"Unfortunately, this speaks to a flaw in human nature which I have given up trying to figure out much less trying to rectify."

I know what you mean. Yet, every time the topic of "human nature" is brought in onto the table I can't help but questioning about what human nature really is, or if this is just yet another invention of society to justify the unjustifiable, which is what I think "human nature" is. :/ You see? 

-Susan 

 

 
zerox203
100%
0%
zerox203,
User Rank: Ninja
8/13/2014 | 9:53:53 AM
Re: Resume Liars
I'm not sure how I feel about this topic. The results of the survey are interesting, but they immediately raise a few questions, and leave me a little skeptical. Employment history is simple enough, but how do these managers supposedly know someone is lying about their skills? That seems more or less impossible to do without seeing the person in action, doesn't it? Aren't previous employers restricted by law to only discuss start and end dates and a few select other topic (or am I mistaken about that?) - so that puts 'responsibilities' in a grey area as well.

If they're saying they suspected someone was lying, that opens up way too much room for bias and subjectivity for my taste. For example, only 7% of the people surveyed said they would look past a lie if they liked a candidate... but that might be because they chose to believe a candidate they liked wasn't lying (when he was) and falsely believed a candidate they didn't like was lying. Like Thomas, I feel like the very presence of computers in this process throws a wrench into these numbers, too. Too much room for false positives (or false negatives) or simply skewing the hiring manager's expectations. It was worth the read just to discover the higher incidence of these problems in IT jobs, though.
Technocrati
100%
0%
Technocrati,
User Rank: Ninja
8/13/2014 | 1:34:25 AM
Flawed Human Nature and The Resume
Thanks Kristin for addressing resume Liars. This has been going on since the very first resume and I don't see an end to it ever. With the competition for employment being what it is - lying or embellishment of skills was destine to become more commonplace.

Unfortunately, this speaks to a flaw in human nature which I have given up trying to figure out much less trying to rectify.
Jeff Jerome
100%
0%
Jeff Jerome,
User Rank: Ninja
8/12/2014 | 10:41:49 PM
Re: Catch 22 & Who do your really know?
Good point about the false positives but I also think that people are applying for jobs that they are not qualified at all or very unqualified.  So as a result they lie about meeting the criteria when in fact they don't.  The internet makes it very easy to find jobs, very easy to apply but the net result is that it makes potential employers struggle to the point the jobs never get filled.   Due to the overwhelming amount of resumes and just too many candidates to properly filter and qualify.  I think we will go back, if we are not already there, that it does not really matter what you know, but it really does, but rather who you know.
<<   <   Page 2 / 3   >   >>


The Business of Going Digital
The Business of Going Digital
Digital business isn't about changing code; it's about changing what legacy sales, distribution, customer service, and product groups do in the new digital age.
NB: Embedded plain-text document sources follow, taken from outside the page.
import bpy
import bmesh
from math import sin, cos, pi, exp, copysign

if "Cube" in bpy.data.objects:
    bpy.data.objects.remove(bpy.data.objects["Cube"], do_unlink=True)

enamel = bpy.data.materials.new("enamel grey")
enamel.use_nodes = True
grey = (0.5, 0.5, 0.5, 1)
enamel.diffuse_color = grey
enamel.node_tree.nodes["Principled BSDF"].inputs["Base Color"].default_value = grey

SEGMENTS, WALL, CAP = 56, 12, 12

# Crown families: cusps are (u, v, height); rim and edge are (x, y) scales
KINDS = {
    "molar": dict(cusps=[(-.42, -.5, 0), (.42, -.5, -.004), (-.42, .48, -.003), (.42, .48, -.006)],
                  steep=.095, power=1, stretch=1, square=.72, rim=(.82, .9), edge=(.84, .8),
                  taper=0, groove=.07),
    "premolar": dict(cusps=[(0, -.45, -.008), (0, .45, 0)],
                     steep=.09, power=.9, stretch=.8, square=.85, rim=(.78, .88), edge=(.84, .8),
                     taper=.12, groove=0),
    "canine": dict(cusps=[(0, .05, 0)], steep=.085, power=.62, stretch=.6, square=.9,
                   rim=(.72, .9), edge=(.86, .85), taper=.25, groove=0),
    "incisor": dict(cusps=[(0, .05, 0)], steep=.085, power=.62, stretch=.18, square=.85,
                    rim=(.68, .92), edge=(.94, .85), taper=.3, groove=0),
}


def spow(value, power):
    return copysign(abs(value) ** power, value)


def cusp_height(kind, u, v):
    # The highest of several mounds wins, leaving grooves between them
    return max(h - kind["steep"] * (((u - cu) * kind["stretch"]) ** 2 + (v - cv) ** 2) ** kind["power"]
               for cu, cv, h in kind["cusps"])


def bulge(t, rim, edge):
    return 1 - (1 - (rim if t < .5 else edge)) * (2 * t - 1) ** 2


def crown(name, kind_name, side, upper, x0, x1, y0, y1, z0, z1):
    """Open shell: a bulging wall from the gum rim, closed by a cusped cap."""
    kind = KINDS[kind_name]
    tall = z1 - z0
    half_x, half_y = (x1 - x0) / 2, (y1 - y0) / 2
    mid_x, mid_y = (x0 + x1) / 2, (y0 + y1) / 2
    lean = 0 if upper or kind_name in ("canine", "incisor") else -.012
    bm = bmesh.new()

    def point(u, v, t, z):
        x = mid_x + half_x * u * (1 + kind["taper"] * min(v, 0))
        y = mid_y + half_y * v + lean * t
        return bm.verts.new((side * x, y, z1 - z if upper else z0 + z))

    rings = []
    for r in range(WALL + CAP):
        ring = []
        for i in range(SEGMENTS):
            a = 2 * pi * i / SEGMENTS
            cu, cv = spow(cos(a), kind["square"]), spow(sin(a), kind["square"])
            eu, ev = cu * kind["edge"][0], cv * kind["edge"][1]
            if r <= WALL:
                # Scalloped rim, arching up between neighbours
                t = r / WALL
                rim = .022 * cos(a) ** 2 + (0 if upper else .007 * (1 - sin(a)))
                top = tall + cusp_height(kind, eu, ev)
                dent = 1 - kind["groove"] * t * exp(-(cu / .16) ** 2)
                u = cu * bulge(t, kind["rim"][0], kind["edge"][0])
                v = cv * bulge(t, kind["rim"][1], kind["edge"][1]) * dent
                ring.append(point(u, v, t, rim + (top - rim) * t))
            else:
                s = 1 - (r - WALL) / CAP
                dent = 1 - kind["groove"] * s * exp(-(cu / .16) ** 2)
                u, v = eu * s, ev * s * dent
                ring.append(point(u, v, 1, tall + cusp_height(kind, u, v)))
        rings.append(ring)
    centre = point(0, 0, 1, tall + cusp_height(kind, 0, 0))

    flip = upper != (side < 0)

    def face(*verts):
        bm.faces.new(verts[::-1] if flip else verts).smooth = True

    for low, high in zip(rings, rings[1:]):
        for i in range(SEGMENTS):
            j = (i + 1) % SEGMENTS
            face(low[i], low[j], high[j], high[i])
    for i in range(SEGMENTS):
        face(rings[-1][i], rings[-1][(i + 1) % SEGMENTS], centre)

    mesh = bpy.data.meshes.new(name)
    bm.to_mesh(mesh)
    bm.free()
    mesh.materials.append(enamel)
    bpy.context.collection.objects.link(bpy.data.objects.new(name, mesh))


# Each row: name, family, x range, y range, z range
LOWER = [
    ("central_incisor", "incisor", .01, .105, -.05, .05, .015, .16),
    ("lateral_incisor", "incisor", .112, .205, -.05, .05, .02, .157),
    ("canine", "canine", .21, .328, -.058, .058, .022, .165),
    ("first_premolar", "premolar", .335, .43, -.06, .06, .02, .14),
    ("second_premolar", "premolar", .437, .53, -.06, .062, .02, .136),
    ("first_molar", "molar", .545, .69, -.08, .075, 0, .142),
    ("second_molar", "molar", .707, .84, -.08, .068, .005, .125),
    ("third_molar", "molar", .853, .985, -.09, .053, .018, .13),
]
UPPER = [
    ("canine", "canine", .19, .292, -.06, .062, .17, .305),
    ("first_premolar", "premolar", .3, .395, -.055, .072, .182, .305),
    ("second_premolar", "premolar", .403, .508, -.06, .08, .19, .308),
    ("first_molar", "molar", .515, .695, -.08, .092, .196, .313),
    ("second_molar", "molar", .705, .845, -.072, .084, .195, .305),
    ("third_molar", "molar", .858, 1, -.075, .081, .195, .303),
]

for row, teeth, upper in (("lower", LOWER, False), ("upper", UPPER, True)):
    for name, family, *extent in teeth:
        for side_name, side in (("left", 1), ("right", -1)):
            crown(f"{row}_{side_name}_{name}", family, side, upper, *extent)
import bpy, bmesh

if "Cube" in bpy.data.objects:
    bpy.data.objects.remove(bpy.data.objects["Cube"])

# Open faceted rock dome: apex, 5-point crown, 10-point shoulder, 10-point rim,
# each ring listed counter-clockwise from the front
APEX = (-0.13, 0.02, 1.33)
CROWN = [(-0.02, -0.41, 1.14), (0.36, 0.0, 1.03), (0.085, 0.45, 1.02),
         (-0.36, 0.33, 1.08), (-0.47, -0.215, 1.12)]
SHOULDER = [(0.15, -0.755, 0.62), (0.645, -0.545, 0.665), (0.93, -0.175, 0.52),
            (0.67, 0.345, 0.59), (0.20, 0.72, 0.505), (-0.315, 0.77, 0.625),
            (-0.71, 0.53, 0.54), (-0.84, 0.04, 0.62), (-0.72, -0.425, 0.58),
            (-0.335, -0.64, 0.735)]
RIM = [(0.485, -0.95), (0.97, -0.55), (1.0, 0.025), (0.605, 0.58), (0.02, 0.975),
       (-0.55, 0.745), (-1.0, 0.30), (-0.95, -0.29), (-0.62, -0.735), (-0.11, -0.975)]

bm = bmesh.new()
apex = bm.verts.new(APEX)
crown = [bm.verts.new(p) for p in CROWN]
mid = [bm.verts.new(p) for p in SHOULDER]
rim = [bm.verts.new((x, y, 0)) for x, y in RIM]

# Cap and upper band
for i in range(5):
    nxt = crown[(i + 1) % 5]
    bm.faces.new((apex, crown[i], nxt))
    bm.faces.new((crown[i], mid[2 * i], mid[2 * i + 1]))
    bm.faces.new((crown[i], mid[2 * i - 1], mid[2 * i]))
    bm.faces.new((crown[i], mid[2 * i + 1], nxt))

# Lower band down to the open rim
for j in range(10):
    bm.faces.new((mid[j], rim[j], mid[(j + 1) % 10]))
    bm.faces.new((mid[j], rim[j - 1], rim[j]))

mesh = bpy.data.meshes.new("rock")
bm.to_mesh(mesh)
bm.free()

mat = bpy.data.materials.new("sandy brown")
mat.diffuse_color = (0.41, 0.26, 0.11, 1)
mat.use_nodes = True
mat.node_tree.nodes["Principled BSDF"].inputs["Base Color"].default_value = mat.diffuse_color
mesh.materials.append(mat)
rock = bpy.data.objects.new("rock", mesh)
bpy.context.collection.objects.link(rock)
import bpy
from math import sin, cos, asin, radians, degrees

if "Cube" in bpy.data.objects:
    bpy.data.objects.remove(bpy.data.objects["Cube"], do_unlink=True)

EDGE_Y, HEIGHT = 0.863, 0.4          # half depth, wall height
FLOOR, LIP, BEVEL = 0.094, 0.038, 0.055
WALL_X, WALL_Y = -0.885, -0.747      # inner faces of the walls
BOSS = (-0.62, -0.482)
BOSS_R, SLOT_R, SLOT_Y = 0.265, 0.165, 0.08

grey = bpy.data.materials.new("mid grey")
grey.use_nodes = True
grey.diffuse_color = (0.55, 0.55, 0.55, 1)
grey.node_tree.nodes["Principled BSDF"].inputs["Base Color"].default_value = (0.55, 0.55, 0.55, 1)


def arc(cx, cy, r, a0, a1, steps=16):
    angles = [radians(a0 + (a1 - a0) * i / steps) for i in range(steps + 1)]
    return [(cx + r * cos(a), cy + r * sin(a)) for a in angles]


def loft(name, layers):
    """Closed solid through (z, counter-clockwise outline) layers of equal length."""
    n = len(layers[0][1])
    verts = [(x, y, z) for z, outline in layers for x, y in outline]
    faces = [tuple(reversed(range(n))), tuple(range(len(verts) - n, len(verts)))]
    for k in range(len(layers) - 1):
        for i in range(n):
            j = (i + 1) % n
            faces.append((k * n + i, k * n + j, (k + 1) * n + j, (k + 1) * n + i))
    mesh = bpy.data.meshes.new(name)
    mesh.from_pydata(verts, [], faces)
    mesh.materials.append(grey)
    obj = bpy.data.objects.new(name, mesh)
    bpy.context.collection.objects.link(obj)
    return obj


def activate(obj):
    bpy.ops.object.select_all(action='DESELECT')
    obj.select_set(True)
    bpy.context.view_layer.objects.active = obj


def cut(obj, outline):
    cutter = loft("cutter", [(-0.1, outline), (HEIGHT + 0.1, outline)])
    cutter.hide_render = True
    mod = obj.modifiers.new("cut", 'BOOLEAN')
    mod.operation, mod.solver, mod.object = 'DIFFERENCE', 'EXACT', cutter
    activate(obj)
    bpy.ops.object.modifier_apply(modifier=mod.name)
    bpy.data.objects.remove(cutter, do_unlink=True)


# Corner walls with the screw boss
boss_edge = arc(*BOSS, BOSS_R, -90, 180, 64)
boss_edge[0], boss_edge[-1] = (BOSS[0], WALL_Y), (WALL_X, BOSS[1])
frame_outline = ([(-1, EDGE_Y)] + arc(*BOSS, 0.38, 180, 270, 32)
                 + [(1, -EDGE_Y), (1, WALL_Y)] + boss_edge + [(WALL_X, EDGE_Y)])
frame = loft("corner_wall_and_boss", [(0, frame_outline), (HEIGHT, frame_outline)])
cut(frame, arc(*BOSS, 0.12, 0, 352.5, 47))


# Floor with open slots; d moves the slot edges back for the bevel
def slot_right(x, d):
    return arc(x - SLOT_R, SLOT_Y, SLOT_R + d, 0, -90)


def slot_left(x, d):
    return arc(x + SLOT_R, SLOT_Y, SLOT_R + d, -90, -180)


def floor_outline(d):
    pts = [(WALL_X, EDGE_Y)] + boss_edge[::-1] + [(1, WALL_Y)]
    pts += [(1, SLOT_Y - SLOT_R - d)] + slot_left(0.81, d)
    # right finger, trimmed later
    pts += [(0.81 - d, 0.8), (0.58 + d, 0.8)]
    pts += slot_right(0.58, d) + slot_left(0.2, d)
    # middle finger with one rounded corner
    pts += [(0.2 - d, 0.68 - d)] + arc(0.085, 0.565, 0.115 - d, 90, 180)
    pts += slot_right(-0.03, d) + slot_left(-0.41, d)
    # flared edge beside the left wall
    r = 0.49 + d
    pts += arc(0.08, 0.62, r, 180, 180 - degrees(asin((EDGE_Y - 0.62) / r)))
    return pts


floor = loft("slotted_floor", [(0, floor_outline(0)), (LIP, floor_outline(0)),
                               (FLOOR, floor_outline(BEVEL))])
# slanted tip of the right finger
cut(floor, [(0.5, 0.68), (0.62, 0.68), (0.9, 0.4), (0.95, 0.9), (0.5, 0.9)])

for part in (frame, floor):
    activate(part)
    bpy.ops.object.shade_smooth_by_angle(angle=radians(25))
It's about bringing big data analytics, mobile, social, marketing automation, cloud computing, and the app economy together to launch new products and services. We're seeing new titles in this digital revolution, new responsibilities, new business models, and major shifts in technology spending.
Register for InformationWeek Newsletters
White Papers
Current Issue
InformationWeek Tech Digest Septermber 17, 2014
It doesn't matter whether your e-commerce D-Day is Black Friday, tax day, or some random Thursday when a post goes viral. Your websites need to be ready.
Flash Poll
Video
Slideshows
Twitter Feed
InformationWeek Radio
Sponsored Live Streaming Video
Everything You've Been Told About Mobility Is Wrong
Attend this video symposium with Sean Wisdom, Global Director of Mobility Solutions, and learn about how you can harness powerful new products to mobilize your business potential.